:: TRY IT ::
Skip the pictures, please, and write out exactly the lines from the opening of the data through the line containing "d = b[c] - a[c]".

[Dataset entries]
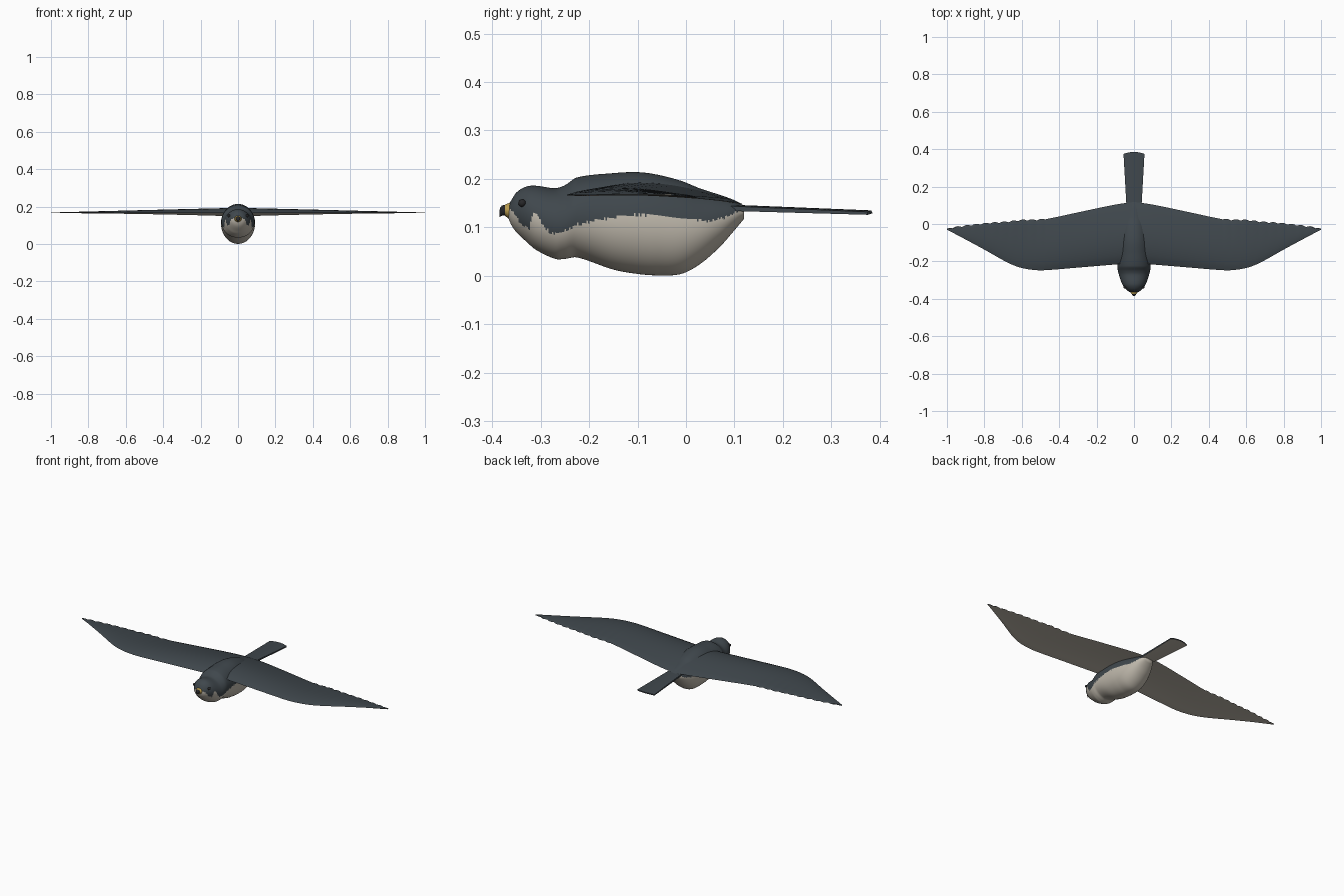
import bpy, bmesh, math
from mathutils import Vector

if "Cube" in bpy.data.objects:
    bpy.data.objects.remove(bpy.data.objects["Cube"], do_unlink=True)


def material(name, rgb):
    m = bpy.data.materials.new(name)
    m.use_nodes = True
    m.diffuse_color = (*rgb, 1)
    bsdf = m.node_tree.nodes["Principled BSDF"]
    bsdf.inputs["Base Color"].default_value = (*rgb, 1)
    bsdf.inputs["Roughness"].default_value = 0.8
    return m


SLATE = material("slate feathers", (0.05, 0.063, 0.073))
CREAM = material("cream feathers", (0.52, 0.48, 0.41))
YELLOW = material("yellow beak base", (0.5, 0.34, 0.08))
DARK = material("dark horn", (0.02, 0.02, 0.022))


def sample(table, t, smooth=True):
    """Interpolate rows of (key, values...) at key t."""
    t = min(max(t, table[0][0]), table[-1][0])
    i = max(k for k in range(len(table) - 1) if table[k][0] <= t)
    a, b = table[i], table[i + 1]
    p, n = table[max(i - 1, 0)], table[min(i + 2, len(table) - 1)]
    h = b[0] - a[0]
    u = (t - a[0]) / h
    out = []
    for c in range(1, len(a)):
        if not smooth:
            out.append(a[c] + (b[c] - a[c]) * u)
            continue
        ma = (b[c] - p[c]) / (b[0] - p[0]) * h
        mb = (n[c] - a[c]) / (n[0] - a[0]) * h
        d = b[c] - a[c]
        out.append(a[c] + u * (ma + u * (3 * d - 2 * ma - mb + u * (ma + mb - 2 * d))))
    return out


def loft(name, rings, mats, rule=None, angle=40):
    """Skin closed rings, cap the ends and colour faces by a rule."""
    bm = bmesh.new()
    loops = [[bm.verts.new(p) for p in ring] for ring in rings]
    for a, b in zip(loops, loops[1:]):
        for i in range(len(a)):
            j = (i + 1) % len(a)
            bm.faces.new((a[i], a[j], b[j], b[i]))
    bm.faces.new(loops[0])
    bm.faces.new(loops[-1])
    bmesh.ops.recalc_face_normals(bm, faces=bm.faces)
    if rule:
        bm.normal_update()
        for f in bm.faces:
            f.material_index = rule(f.calc_center_median(), f.normal)
    me = bpy.data.meshes.new(name)
    bm.to_mesh(me)
    bm.free()
    ob = bpy.data.objects.new(name, me)
    bpy.context.collection.objects.link(ob)
    for m in mats:
        me.materials.append(m)
    bpy.ops.object.select_all(action="DESELECT")
    ob.select_set(True)
    bpy.context.view_layer.objects.active = ob
    bpy.ops.object.shade_smooth_by_angle(angle=math.radians(angle))
    return ob


def oval(y, top, bottom, half, sides):
    mid, rise = (top + bottom) / 2, (top - bottom) / 2
    angles = [math.tau * k / sides for k in range(sides)]
    return [Vector((half * math.cos(a), y, mid + rise * math.sin(a))) for a in angles]


def underside(centre, normal):
    return 1 if normal.z < 0 else 0


# Body: y, top, bottom, half width
BODY = [
    (-.368, .142, .122, .012), (-.36, .157, .104, .03), (-.35, .172, .09, .042),
    (-.33, .184, .071, .058), (-.31, .186, .054, .068), (-.27, .181, .035, .081),
    (-.25, .187, .035, .086), (-.225, .203, .038, .089), (-.15, .212, .013, .091),
    (-.1, .214, .004, .091), (-.06, .209, .001, .089), (-.01, .196, .004, .083),
    (.03, .18, .025, .074), (.07, .167, .06, .06), (.1, .156, .094, .045),
    (.12, .144, .118, .028)]
# Height of the edge between dark back and pale belly, with cheek patch
EDGE = [
    (-.37, .145), (-.355, .13), (-.34, .105), (-.323, .098), (-.317, .128),
    (-.308, .13), (-.295, .105), (-.28, .088), (-.255, .089), (-.23, .104),
    (-.2, .112), (-.15, .121), (-.1, .127), (-.05, .125), (0, .117),
    (.05, .113), (.08, .12), (.12, .14)]


def plumage(centre, normal):
    ragged = .002 * math.sin(centre.y * 700)
    return 1 if centre.z < sample(EDGE, centre.y, False)[0] + ragged else 0


y0, y1, n = BODY[0][0], BODY[-1][0], 150
stations = [y0 + (y1 - y0) * k / n for k in range(n + 1)]
loft("body", [oval(y, *sample(BODY, y), 96) for y in stations], [SLATE, CREAM], plumage, 60)

# Wings: x, leading y, trailing y
WING = [
    (0, -.2, .118), (.06, -.212, .11), (.12, -.218, .1), (.3, -.233, .062),
    (.46, -.246, .028), (.52, -.247, .022), (.6, -.235, .02), (.67, -.209, .012),
    (.8, -.137, .002), (.9, -.083, -.01), (1, -.03, -.024)]


def wing_ring(x, side, steps=14):
    lead, trail = sample(WING, x)
    if .47 < x < .97:
        # scalloped feather tips
        trail += .008 * abs(math.sin((x - .47) * math.pi / .05)) - .004
    inner = 1 - x
    ring = []
    for upper in (True, False):
        for k in range(steps):
            u = k / steps if upper else 1 - k / steps
            base = .167 - .004 * inner - .014 * inner ** 2 * u * u
            arch = math.sin(math.pi * u ** .75)
            lift = .031 * inner * arch + .0015 if upper else .008 * inner * arch - .0015
            ring.append(Vector((side * x, lead + (trail - lead) * u, base + lift)))
    return ring


for side, name in ((1, "left_wing"), (-1, "right_wing")):
    loft(name, [wing_ring(k / 160, side) for k in range(161)], [SLATE, CREAM], underside)


# Tail fan with a gently rounded end
def tail_ring(u):
    ring = []
    for upper in (1, -1):
        for k in range(13):
            s = (k / 6 - 1) * upper
            y = .09 + u * (.295 - .01 * s * s)
            z = .142 - .01 * u + upper * (.005 - .002 * u)
            ring.append(Vector((s * (.04 + .016 * u), y, z - .003 * s * s)))
    return ring


loft("tail", [tail_ring(k / 12) for k in range(13)], [SLATE, CREAM], underside)

# Beak: yellow base and dark hooked tip
loft("beak_base", [oval(-.352, .156, .112, .024, 20), oval(-.366, .15, .118, .019, 20),
                   oval(-.374, .147, .124, .014, 20)], [YELLOW])
loft("beak_tip", [oval(-.373, .147, .125, .0135, 20), oval(-.38, .145, .124, .009, 20),
                  oval(-.384, .14, .122, .005, 20), oval(-.385, .133, .12, .002, 20)], [DARK])

# Eyes
for side, name in ((1, "left_eye"), (-1, "right_eye")):
    bpy.ops.mesh.primitive_uv_sphere_add(segments=20, ring_count=12, radius=.008,
                                         location=(side * .048, -.338, .15))
    eye = bpy.context.object
    eye.name = name
    eye.data.materials.append(DARK)
    bpy.ops.object.shade_smooth_by_angle()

:: ANSWER SPACE ::
import bpy, bmesh, math
from mathutils import Vector

if "Cube" in bpy.data.objects:
    bpy.data.objects.remove(bpy.data.objects["Cube"], do_unlink=True)


def material(name, rgb):
    m = bpy.data.materials.new(name)
    m.use_nodes = True
    m.diffuse_color = (*rgb, 1)
    bsdf = m.node_tree.nodes["Principled BSDF"]
    bsdf.inputs["Base Color"].default_value = (*rgb, 1)
    bsdf.inputs["Roughness"].default_value = 0.8
    return m


SLATE = material("slate feathers", (0.05, 0.063, 0.073))
CREAM = material("cream feathers", (0.52, 0.48, 0.41))
YELLOW = material("yellow beak base", (0.5, 0.34, 0.08))
DARK = material("dark horn", (0.02, 0.02, 0.022))


def sample(table, t, smooth=True):
    """Interpolate rows of (key, values...) at key t."""
    t = min(max(t, table[0][0]), table[-1][0])
    i = max(k for k in range(len(table) - 1) if table[k][0] <= t)
    a, b = table[i], table[i + 1]
    p, n = table[max(i - 1, 0)], table[min(i + 2, len(table) - 1)]
    h = b[0] - a[0]
    u = (t - a[0]) / h
    out = []
    for c in range(1, len(a)):
        if not smooth:
            out.append(a[c] + (b[c] - a[c]) * u)
            continue
        ma = (b[c] - p[c]) / (b[0] - p[0]) * h
        mb = (n[c] - a[c]) / (n[0] - a[0]) * h
        d = b[c] - a[c]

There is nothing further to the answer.